A new can of paint
sits on the wooden floor
bright and tinny,
a promise waiting
to be fulfilled.
You spy it,
organize a search,
finally discover a butter-knife,
a tool for one purpose alone.
You surprise me though,
first talk—a three-year old
and a paint can,
“Open me. Open me.”
Your mouth moves
with another’s voice.
“Yes, yes” you answer,
move your small hands in circles
make hardy stabs,
trying to uncover a purpose.
I listen from the bedroom,
an old gossip,
surprised at the way
life inhabits all things,
surprised at your private genius
the way you give words to the mute,

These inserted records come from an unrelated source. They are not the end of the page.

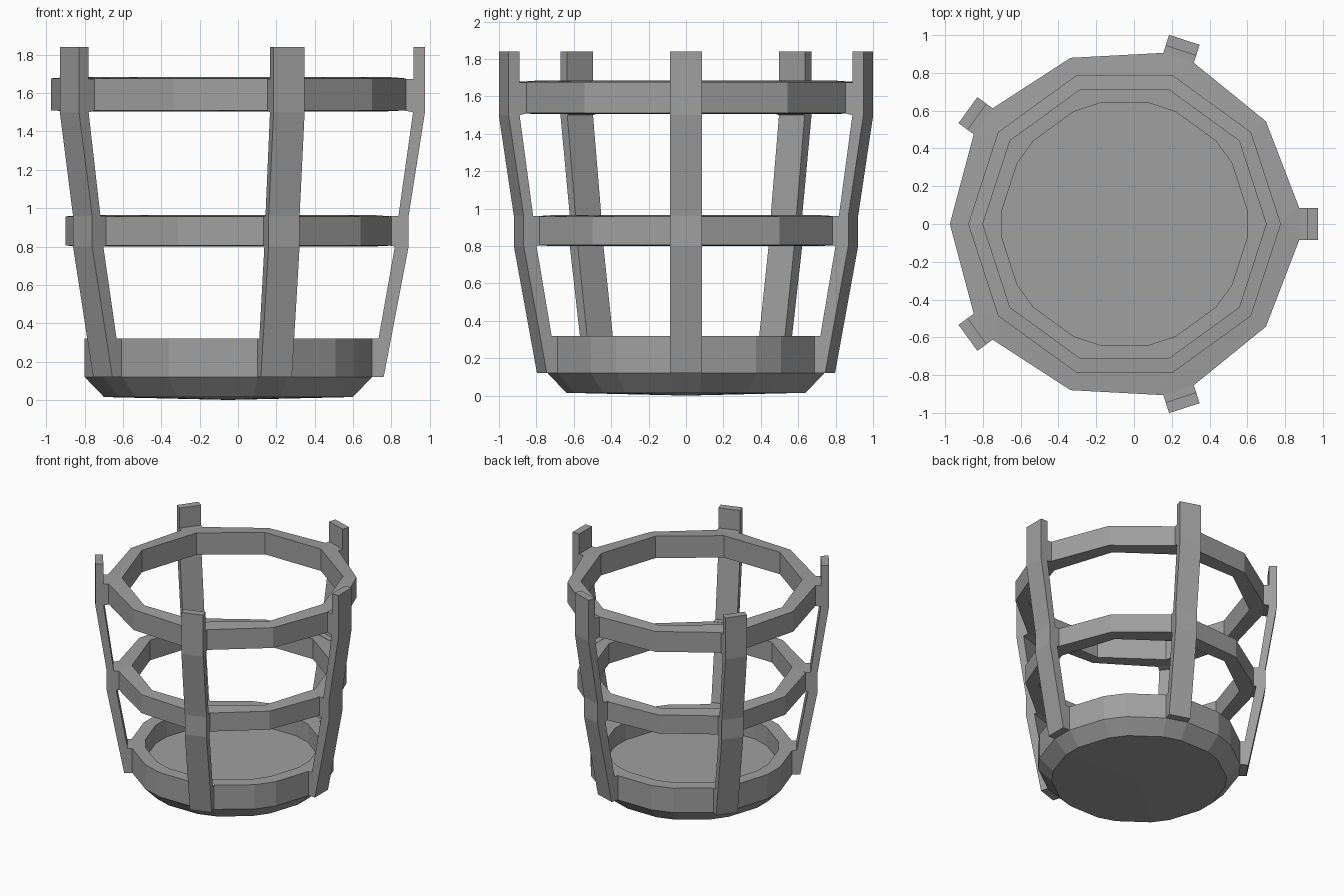
import bpy, bmesh
from math import cos, sin, radians

cube = bpy.data.objects.get("Cube")
if cube:
    bpy.data.objects.remove(cube, do_unlink=True)

CENTRE_X = -0.05
HALF_WIDTH = 0.085      # half the width of an upright

metal = bpy.data.materials.new("grey metal")
metal.use_nodes = True
GREY = (0.35, 0.35, 0.35, 1)
metal.diffuse_color = GREY
metal.node_tree.nodes["Principled BSDF"].inputs["Base Color"].default_value = GREY


def finish(name, bm):
    bmesh.ops.remove_doubles(bm, verts=bm.verts, dist=0.0005)
    bmesh.ops.recalc_face_normals(bm, faces=bm.faces)
    mesh = bpy.data.meshes.new(name)
    bm.to_mesh(mesh)
    bm.free()
    mesh.materials.append(metal)
    obj = bpy.data.objects.new(name, mesh)
    obj.location.x = CENTRE_X
    bpy.context.collection.objects.link(obj)
    return obj


def skin(name, columns, closed):
    """Join neighbouring columns of points, all the way round."""
    bm = bmesh.new()
    cols = [[bm.verts.new(p) for p in col] for col in columns]
    rows = len(columns[0])
    for i, a in enumerate(cols):
        b = cols[(i + 1) % len(cols)]
        for j in range(rows if closed else rows - 1):
            k = (j + 1) % rows
            bm.faces.new((a[j], b[j], b[k], a[k]))
    bmesh.ops.dissolve_degenerate(bm, dist=0.0005, edges=bm.edges)
    return finish(name, bm)


# Base dish: a ten-sided tray with chamfered corners
dish = [(0, 0), (0.653, 0.015), (0.755, 0.12), (0.755, 0.32),
        (0.653, 0.32), (0.653, 0.17), (0, 0.17)]
columns = []
for i in range(10):
    for bevel in (-6.4, 6.4):
        a = radians(36 * i + bevel)
        columns.append([(r * cos(a), r * sin(a), z) for r, z in dish])
skin("base_dish", columns, False)


# Hoops: ten-sided, with a flat pad on the outside at each upright
def hoop(name, outer, low, high):
    inner = outer - 0.1
    cols = []
    for i in range(10):
        a = radians(36 * i)
        c, s = cos(a), sin(a)
        for side in ((-HALF_WIDTH, HALF_WIDTH) if i % 2 == 0 else (0,)):
            ox, oy = outer * c - side * s, outer * s + side * c
            cols.append([(ox, oy, low + 0.005), (ox, oy, high - 0.008),
                         (inner * c, inner * s, high), (inner * c, inner * s, low)])
    skin(name, cols, True)


hoop("middle_hoop", 0.85, 0.80, 0.965)
hoop("top_hoop", 0.925, 1.505, 1.685)

# Uprights: bent side profile with a foot at the base and at each hoop
upright = [(0.81, 0.12), (0.94, 0.80), (0.94, 0.96), (1.025, 1.50), (1.025, 1.84),
           (0.965, 1.84), (0.965, 1.675), (0.915, 1.675), (0.915, 1.51),
           (0.963, 1.50), (0.887, 0.96), (0.84, 0.96), (0.84, 0.805),
           (0.868, 0.80), (0.783, 0.32), (0.735, 0.32), (0.735, 0.12)]
for i in range(5):
    bm = bmesh.new()
    face = bm.faces.new([bm.verts.new((x, -HALF_WIDTH, z)) for x, z in upright])
    extruded = bmesh.ops.extrude_face_region(bm, geom=[face])["geom"]
    moved = [v for v in extruded if isinstance(v, bmesh.types.BMVert)]
    bmesh.ops.translate(bm, verts=moved, vec=(0, 2 * HALF_WIDTH, 0))
    post = finish(f"upright_{i + 1}", bm)
    post.rotation_euler.z = radians(72 * i)
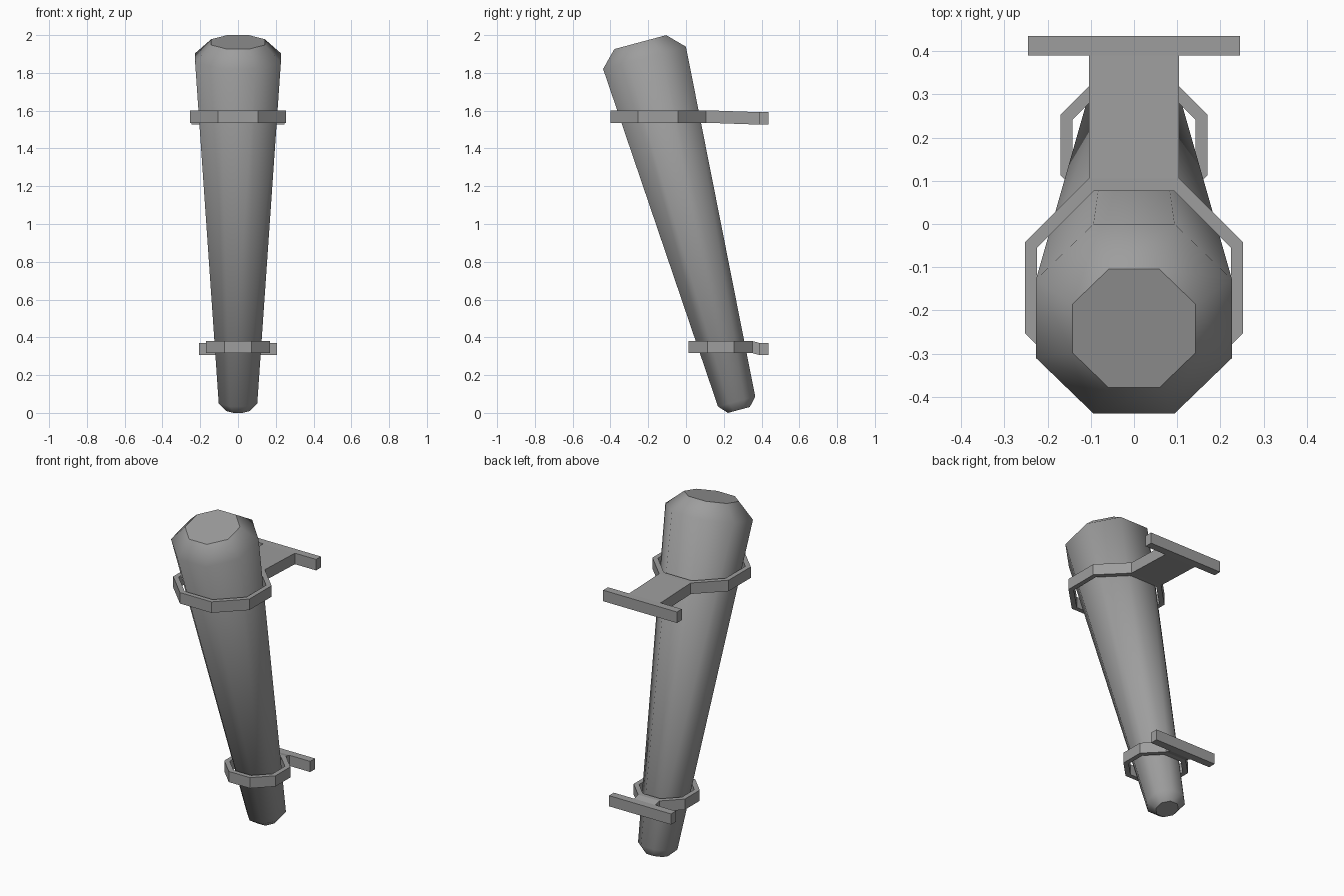
import bpy
import bmesh
from math import cos, pi, radians, sin
from mathutils import Matrix, Vector

cube = bpy.data.objects.get("Cube")
if cube:
    bpy.data.objects.remove(cube, do_unlink=True)

grey = bpy.data.materials.new("plain grey")
grey.use_nodes = True
grey.diffuse_color = (0.34, 0.34, 0.34, 1)
grey.node_tree.nodes["Principled BSDF"].inputs["Base Color"].default_value = (0.34, 0.34, 0.34, 1)


def finish(bm, name):
    bmesh.ops.recalc_face_normals(bm, faces=bm.faces)
    mesh = bpy.data.meshes.new(name)
    bm.to_mesh(mesh)
    bm.free()
    mesh.materials.append(grey)
    obj = bpy.data.objects.new(name, mesh)
    bpy.context.collection.objects.link(obj)
    return obj


def octagon(bm, apothem, z, centre_y=0.0):
    """Eight vertices with flat sides facing the x and y axes."""
    r = apothem / cos(pi / 8)
    angles = [pi / 8 + i * pi / 4 for i in range(8)]
    return [bm.verts.new((r * cos(a), centre_y + r * sin(a), z)) for a in angles]


def bridge(bm, a, b):
    return [bm.faces.new((a[i], a[(i + 1) % 8], b[(i + 1) % 8], b[i])) for i in range(8)]


# Tapered shaft with chamfered ends, leaning forward
def shaft():
    bm = bmesh.new()
    profile = [(0.06, -0.046), (0.102, 0), (0.227, 1.884), (0.142, 1.97)]
    loops = [octagon(bm, r, z) for r, z in profile]
    for low, high in zip(loops, loops[1:]):
        for face in bridge(bm, low, high):
            face.smooth = True
    for loop in (loops[0], loops[-1]):
        cap = bm.faces.new(loop)
        for edge in cap.edges:
            edge.smooth = False
    lean = Matrix.Translation((0, 0.268, 0.06)) @ Matrix.Rotation(radians(15), 4, "X")
    bmesh.ops.transform(bm, matrix=lean, verts=bm.verts)
    finish(bm, "tapered_shaft")


# Loose octagonal collar around the shaft
def collar(name, apothem, centre_y, low, high):
    bm = bmesh.new()
    inner = apothem - 0.028
    loops = [octagon(bm, r, z, centre_y) for r, z in
             ((apothem, low), (apothem, high), (inner, high), (inner, low))]
    for i in range(4):
        bridge(bm, loops[i], loops[(i + 1) % 4])
    finish(bm, name)


# Box whose top may slope down toward the back
def block(name, half_width, front, back, low, high, drop=0.0):
    bm = bmesh.new()
    bmesh.ops.create_cube(bm, size=1)
    for v in bm.verts:
        at_back = v.co.y > 0
        z = high if v.co.z > 0 else low
        v.co = Vector((half_width * (1 if v.co.x > 0 else -1),
                       back if at_back else front,
                       z - drop * at_back))
    finish(bm, name)


# Collar, arm and wall bar of one bracket
def bracket(prefix, apothem, centre_y, low, high, bar_half):
    drop = 0.01
    collar(prefix + "_collar", apothem, centre_y, low, high)
    block(prefix + "_arm", apothem * 0.414, centre_y + apothem, 0.39, low, high, drop)
    block(prefix + "_wall_bar", bar_half, 0.39, 0.436, low - drop, high - drop)


shaft()
bracket("upper", 0.253, -0.148, 1.536, 1.602, 0.245)
bracket("lower", 0.17, 0.183, 0.316, 0.38, 0.206)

turn lead into gold,
bring objects to life.
It’s there, not in the words,
but in the way their bodies move together,
with a gesture that lets go of itself
to unravel a thought,
then the accompanying nod,
like steps in a dance.
Surely such sober happiness
comes from love
distilled by the vinegar of time;
Its slow passage makes the invisible visible.
Faces start to look the same.
Eyebrows curve at identical top corners.
Language overcomes itself
and births a new child.
When did their conversation begin anyway?
In the grocery store buying a loaf of bread?
At a concert, Beethoven or Mozart?
During the birth of a child?
No one remembers.
These two know each other’s secrets and lies.
Each has thought about what is hidden
and their talk includes all that too.
Now the words include everything--
two aging bodies at a table
surrounded by families, lovers,
children, and enthusiastic dogs.
Those near understand a word or phrase.
The timing of a movement
occasionally helps translate to outsiders.
Underneath the talk, though,
there’s the sound of water rushing,
as if approaching the edge of a large waterfall,
white foam falling fast.
Coranna Adams is a writer, filmmaker, and educator from Asheville, North Carolina.